Do we rule the waves? Are we a great power ?
Do we control our borders, or our destiny? Is this tatty multicultural theme park a land in any way fit for the brave men who saved it?
( Peter Hitchens )
Bombs Dropped On Germany ..
Between 19:54 and 20:10 on the 23rd February 1945, 13 RAF Mosquitos and 367 Lancaster’s dropped 1,825 tons of bombs on Pforzheim, a small German town with a population of 79,000. The bombing caused a firestorm in which 21,000 were killed on the ground, according to RAF estimates, and 83 percent of the town was destroyed.
RAF 617 Squadron ..
On the night of May 16, 1943, nineteen Lancaster bombers from RAF’s 617 Squadron, each equipped with a 9,000lb ‘bouncing bomb’, took off from an airfield in Lincolnshire to destroy three dams in the heart of Nazi Germany.
The dams were crucial to the German war effort, as they provided hydroelectric power for the vast factories along the Ruhr. Regarded by some as a suicide mission, the aircraft had to fly low and fast over a territory bristling with anti-aircraft guns. Despite being planned in just ten weeks, the raid, led by Wing Commander Guy Gibson, was a spectacular success. Two of the dams were breached, and the third suffered enough damage to warrant it being emptied.. Whole valleys were flooded, and many factories, towns – and indeed people – were swept to their doom.

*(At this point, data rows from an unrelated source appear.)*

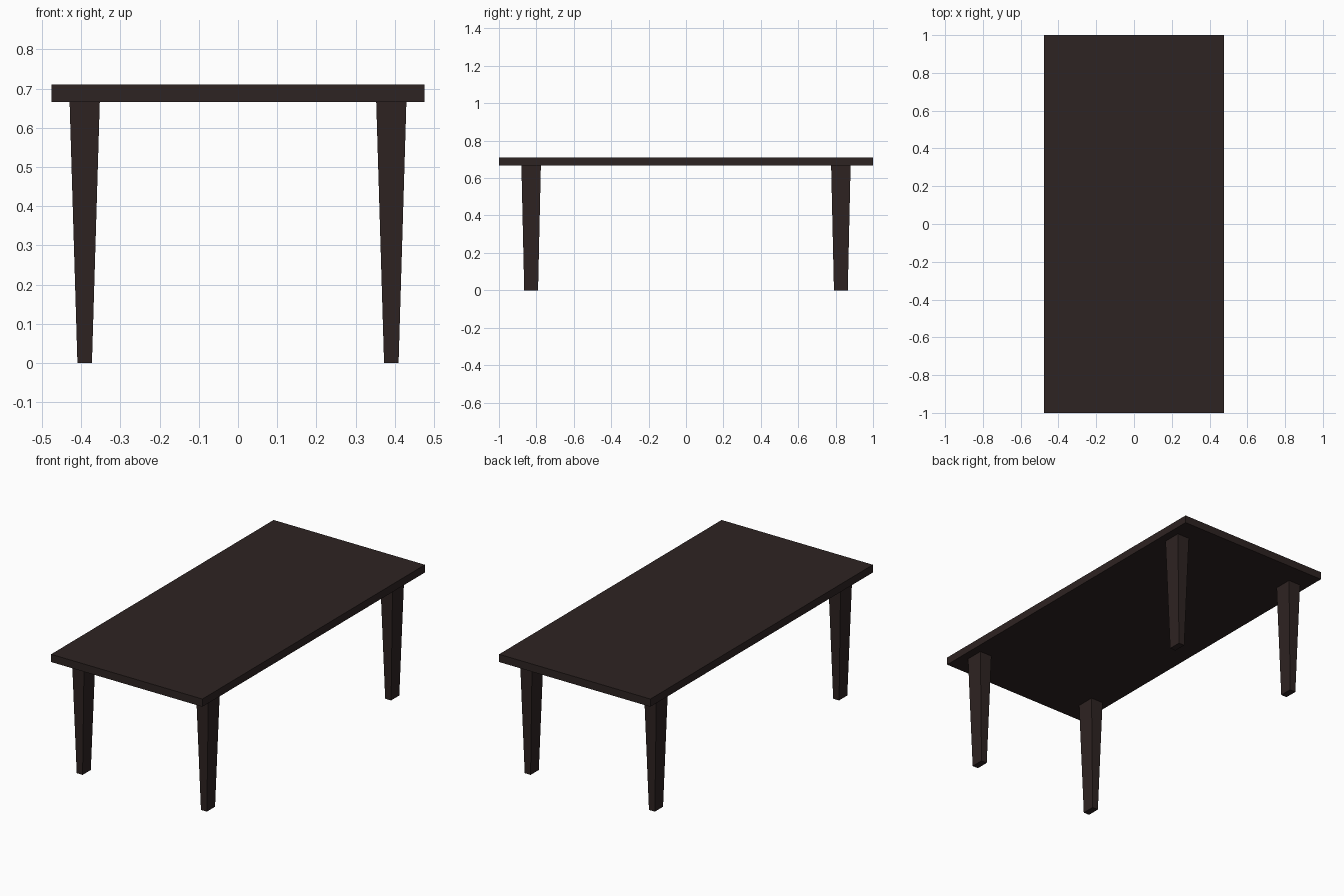
import bpy, bmesh

if "Cube" in bpy.data.objects:
    bpy.data.objects.remove(bpy.data.objects["Cube"])

wood = bpy.data.materials.new("dark_brown_wood")
wood.diffuse_color = (0.027, 0.017, 0.016, 1)
wood.use_nodes = True
wood.node_tree.nodes["Principled BSDF"].inputs["Base Color"].default_value = wood.diffuse_color


def tapered_box(name, cx, cy, z0, z1, bottom, top):
    """Box whose half sizes run from bottom (x, y) to top (x, y)."""
    bm = bmesh.new()
    bmesh.ops.create_cube(bm, size=2)
    for v in bm.verts:
        hx, hy = top if v.co.z > 0 else bottom
        v.co = (cx + v.co.x * hx, cy + v.co.y * hy, z1 if v.co.z > 0 else z0)
    mesh = bpy.data.meshes.new(name)
    bm.to_mesh(mesh)
    bm.free()
    mesh.materials.append(wood)
    obj = bpy.data.objects.new(name, mesh)
    bpy.context.collection.objects.link(obj)
    return obj


# Tabletop slab
tapered_box("tabletop", 0, 0, 0.666, 0.71, (0.476, 1.0), (0.476, 1.0))

# Four tapered legs
for y_name, sy in (("front", -1), ("back", 1)):
    for x_name, sx in (("left", -1), ("right", 1)):
        tapered_box(f"{y_name}_{x_name}_leg", sx * 0.391, sy * 0.828,
                    0, 0.666, (0.0185, 0.037), (0.0385, 0.052))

Of the 19 aircraft on the mission, eight either crashed or were shot down, but it was considered a price worth paying. In addition to the dams, seven railway bridges, 18 road bridges, four water-turbine power stations and three steam-turbine power stations were destroyed, while in the Ruhr Valley alone, 11 factories were obliterated and a further 114 damaged, many severely. The destruction of the dams struck a huge psychological blow against the Germans.. These were structures that were venerated as triumphs of the country’s might and technical knowhow.
The raid was indeed a catastrophe for Nazi Germany, and a Triumph for the British.
Remembering Bomber Command ..
The Allied bombing of German cities was in retaliation for the decision by Hitler to blitz Rotterdam on May 14, 1940. The losses of Bomber Command were greater than those of any other service – accounting for ten per cent of all British fatalities.
The average age of the crews was just 22 and the youngest were only 18.
Three out of every five airmen became casualties, with 55,573 men killed, 8,403 wounded and 9,838 captured as prisoners of war.
About half of those who died have no known grave.
Research Into Creating A Super Soldier ..
The U.S. Defence Advanced Research Projects Agency (DARPA) has a $2 billion yearly budget for research into creating a super solider as well as developing a synthetic police force. Working with the human genome, DARPA hopes to manipulate certain gene expressions. In experimentation, DARPA and the military industrial pharmaceutical complex are using natural abilities that are enhanced through genetic engineering. Some of the medical feats DARPA would like to enhance are the ability of military soldiers to regrow limbs destroyed in battle. By eliminating empathy, the Department of Defence hopes to “enhance” a soldier’s ability to “kill without care or remorse, shows no fear, can fight battle after battle without fatigue and generally behave more like a machine than a man”. Scientists are researching the construction of soldiers that feel no pain, terror and do not suffer from fatigue as tests on the wiring of the human brain are furthered by Jonathan Moreno, professor of bioethics at Pennsylvania State University. Moreno is working with the Department of Defence in understanding neuroscience. The Pentagon allocated $400 million to this research.
( Occupy Corporation, 25.09.2012 )
One Billion People Have No Access To Sustainable Energy ..
More than one billion people – one in five human beings on the planet – don’t have access to sustainable energy. They are working and studying in the dark. They are cooking and heating their homes using dung or kerosene, breathing in toxic smoke that causes lung disease and kills nearly two million people a year. Most of them are women and children. In Uganda, where access to power is limited, doctors have to deliver babies in the dark, performing C-sections by candlelight.
( Mike Shinoda, August 2012 )